Platterday

David Hepworth plays records on Saturdays
Colin Blunstone has been the voice on some of my favourite records: “She’s Not There”, “Say You Don’t Mind” and “I Don’t Believe In Miracles”, which is the first track on this record, which came out in 1972.

Colin Blunstone has been the voice on some of my favourite records: “She’s Not There”, “Say You Don’t Mind” and “I Don’t Believe In Miracles”, which is the first track on this record, which came out in 1972.

1965. One of pop’s strangest moments. A group from Texas present themselves as English by pretending that one of them is a knight. Then again, it’s no stranger than a bunch of lads from Surrey calling themselves the Yardbirds.

1965. One of pop’s strangest moments. A group from Texas present themselves as English by pretending that one of them is a knight. Then again, it’s no stranger than a bunch of lads from Surrey calling themselves the Yardbirds.

The thing about record buying was the foreplay. Hearing John Peel say their names, often months before you got to see them in a record shop. Then you’d go back and visit them in the shop, learning the names of the tracks and reading the sleeve notes. This came out in 1965. Don’t think I bought it until 1980. That’s 15 years of foreplay.

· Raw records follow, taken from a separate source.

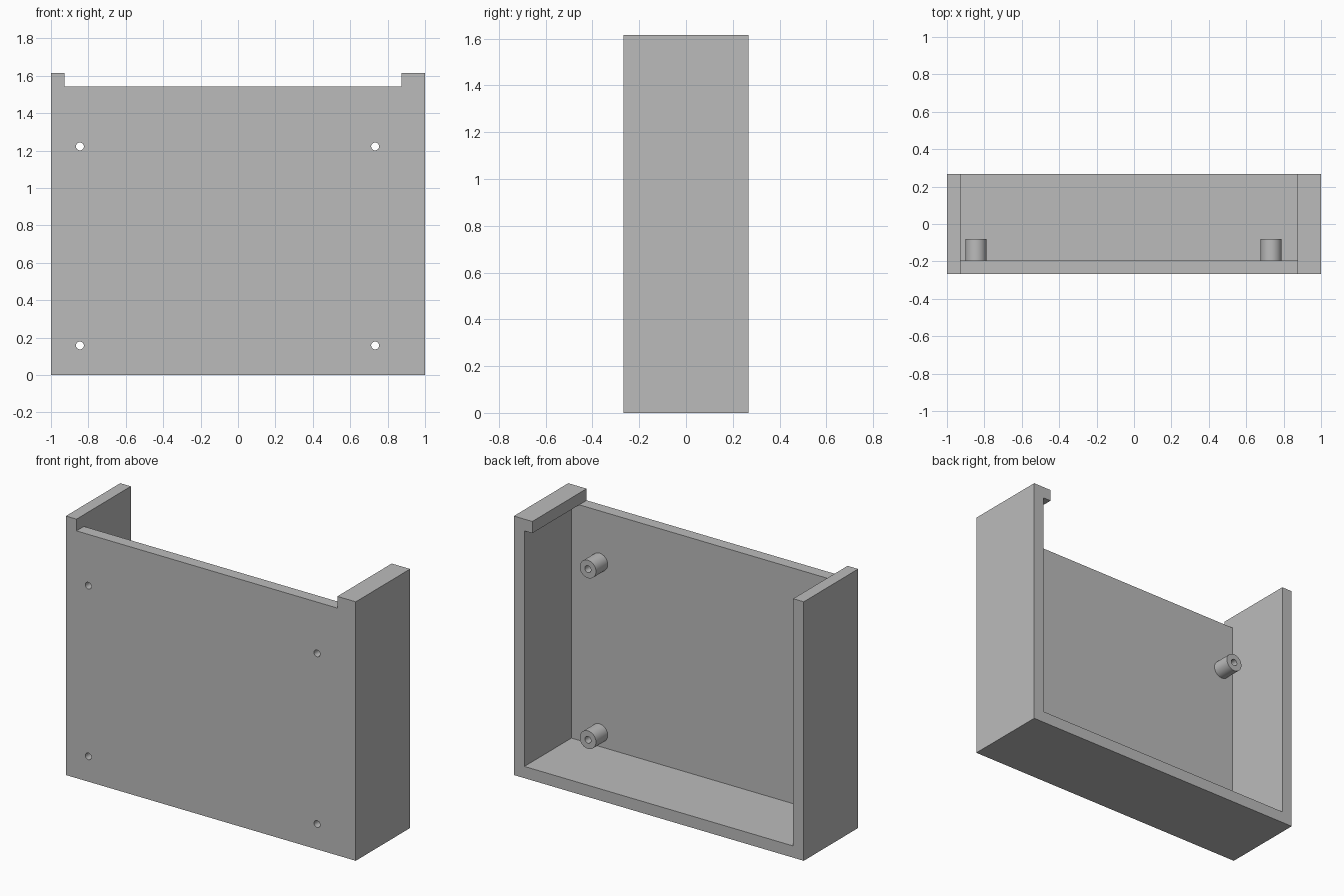
import bpy
import bmesh
from math import radians, tau
from mathutils import Matrix, Vector

cube = bpy.data.objects.get("Cube")
if cube:
    bpy.data.objects.remove(cube, do_unlink=True)

HALF_W, HALF_D, HEIGHT = 1.0, 0.268, 1.615
WALL = 0.073
INNER = HALF_W - WALL
LIP_X = 0.873
RIM = HEIGHT - WALL
PANEL_BACK = -HALF_D + WALL
POST_END = -0.08
POST_R, HOLE_R = 0.056, 0.021
HOLES = [(x, z) for x in (-0.845, 0.733) for z in (0.158, 1.222)]

grey = bpy.data.materials.new("plain grey")
grey.use_nodes = True
grey.diffuse_color = (0.5, 0.5, 0.5, 1)
grey.node_tree.nodes["Principled BSDF"].inputs["Base Color"].default_value = (0.5, 0.5, 0.5, 1)


def make_object(name, bm):
    bmesh.ops.recalc_face_normals(bm, faces=bm.faces)
    mesh = bpy.data.meshes.new(name)
    bm.to_mesh(mesh)
    bm.free()
    mesh.materials.append(grey)
    obj = bpy.data.objects.new(name, mesh)
    bpy.context.collection.objects.link(obj)
    return obj


def activate(obj):
    bpy.ops.object.select_all(action="DESELECT")
    obj.select_set(True)
    bpy.context.view_layer.objects.active = obj


def extrude_profile(name, points, y0, y1):
    """Extrude an x-z outline along y."""
    bm = bmesh.new()
    face = bm.faces.new([bm.verts.new((x, y0, z)) for x, z in points])
    out = bmesh.ops.extrude_face_region(bm, geom=[face])["geom"]
    verts = [g for g in out if isinstance(g, bmesh.types.BMVert)]
    bmesh.ops.translate(bm, verts=verts, vec=(0, y1 - y0, 0))
    return make_object(name, bm)


def make_tube(name, x, z):
    """Spin a rectangular section around a y axis."""
    bm = bmesh.new()
    section = [(HOLE_R, PANEL_BACK), (POST_R, PANEL_BACK), (POST_R, POST_END), (HOLE_R, POST_END)]
    verts = [bm.verts.new((x + r, y, z)) for r, y in section]
    edges = [bm.edges.new((verts[i], verts[i - 1])) for i in range(4)]
    bmesh.ops.spin(bm, geom=verts + edges, cent=(x, 0, z), axis=(0, 1, 0),
                   angle=tau, steps=40, use_duplicate=False)
    bmesh.ops.remove_doubles(bm, verts=bm.verts, dist=0.0001)
    obj = make_object(name, bm)
    activate(obj)
    bpy.ops.object.shade_smooth_by_angle(angle=radians(30))
    return obj


# Floor and side walls, with a hooked lip on the left wall
extrude_profile("floor_and_walls", [
    (-HALF_W, 0), (HALF_W, 0), (HALF_W, HEIGHT), (LIP_X, HEIGHT), (LIP_X, RIM),
    (INNER, RIM), (INNER, WALL), (-INNER, WALL), (-INNER, HEIGHT), (-HALF_W, HEIGHT),
], -HALF_D, HALF_D)

# Front panel with four screw holes
panel = extrude_profile("front_panel", [
    (-INNER, WALL), (INNER, WALL), (INNER, RIM), (-INNER, RIM),
], -HALF_D, PANEL_BACK)

bm = bmesh.new()
for x, z in HOLES:
    place = Matrix.Translation(Vector((x, -HALF_D, z))) @ Matrix.Rotation(radians(90), 4, "X")
    bmesh.ops.create_cone(bm, cap_ends=True, segments=40, radius1=HOLE_R,
                          radius2=HOLE_R, depth=0.4, matrix=place)
drills = make_object("hole_cutter", bm)
drills.hide_render = True

cut = panel.modifiers.new("screw_holes", "BOOLEAN")
cut.operation = "DIFFERENCE"
cut.solver = "EXACT"
cut.object = drills
activate(panel)
bpy.ops.object.modifier_apply(modifier=cut.name)
bpy.data.objects.remove(drills, do_unlink=True)
activate(panel)
bpy.ops.object.shade_smooth_by_angle(angle=radians(30))

# Hollow mounting posts behind the screw holes
for x, z in HOLES:
    side = "right" if x < 0 else "left"
    level = "lower" if z < 1 else "upper"
    make_tube(f"{level}_{side}_mounting_post", x, z)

The thing about record buying was the foreplay. Hearing John Peel say their names, often months before you got to see them in a record shop. Then you’d go back and visit them in the shop, learning the names of the tracks and reading the sleeve notes. This came out in 1965. Don’t think I bought it until 1980. That’s 15 years of foreplay.

Could write a long piece about how this is the true beginning point of “indie”. But it’s a point you either get or you don’t.

Could write a long piece about how this is the true beginning point of “indie”. But it’s a point you either get or you don’t.

This was recorded in 1972 after Gram Parsons and Sneaky Pete had left, when they were playing a combination of bar band soul covers, Parsons songs and bluegrass tunes showcasing Byron Berline’s fiddle. It’s actually one of my favourite live albums. It’s just got a spirit, particularly towards the end of side two, that few records have. Listening to it just now for the first time in ages I wonder for the first time how live it is. The audience don’t sound real and they don’t credit a venue, which is very unusual. It was engineered by Eddie Kramer who I talked to not long ago. Should have asked him.

This was recorded in 1972 after Gram Parsons and Sneaky Pete had left, when they were playing a combination of bar band soul covers, Parsons songs and bluegrass tunes showcasing Byron Berline’s fiddle. It’s actually one of my favourite live albums. It’s just got a spirit, particularly towards the end of side two, that few records have. Listening to it just now for the first time in ages I wonder for the first time how live it is. The audience don’t sound real and they don’t credit a venue, which is very unusual. It was engineered by Eddie Kramer who I talked to not long ago. Should have asked him.

People miss the point about great sleeves. They weren’t just wrappers for records. In some cases they made listening to the actual record redundant.

People miss the point about great sleeves. They weren’t just wrappers for records. In some cases they made listening to the actual record redundant.

Talking to Pete Paphides yesterday. When he DJs in front of hip young things the music they most want to hear is Talking Heads. Haven’t played this for years. Never quite forgave it for not having Love > Building On Fire on it.

Talking to Pete Paphides yesterday. When he DJs in front of hip young things the music they most want to hear is Talking Heads. Haven’t played this for years. Never quite forgave it for not having Love > Building On Fire on it.

In the 60s they were all singles acts.

In the 60s they were all singles acts.

This came with a 7” flexi-disc of another tune. Since it sat under the stylus, it must have been finished by hand, which is a lot of trouble to go to for a Fairport spin-off group. Did I lose it? Of course I did. I never heard anyone use the expression “collectors-item” about records of any kind until they’d stopped making them.

This came with a 7” flexi-disc of another tune. Since it sat under the stylus, it must have been finished by hand, which is a lot of trouble to go to for a Fairport spin-off group. Did I lose it? Of course I did. I never heard anyone use the expression “collectors-item” about records of any kind until they’d stopped making them.

That picture was taken in 1968, which is forty-five years ago. If you went to a festival this month you’d expect to see at least one band channeling the same look.

That picture was taken in 1968, which is forty-five years ago. If you went to a festival this month you’d expect to see at least one band channeling the same look.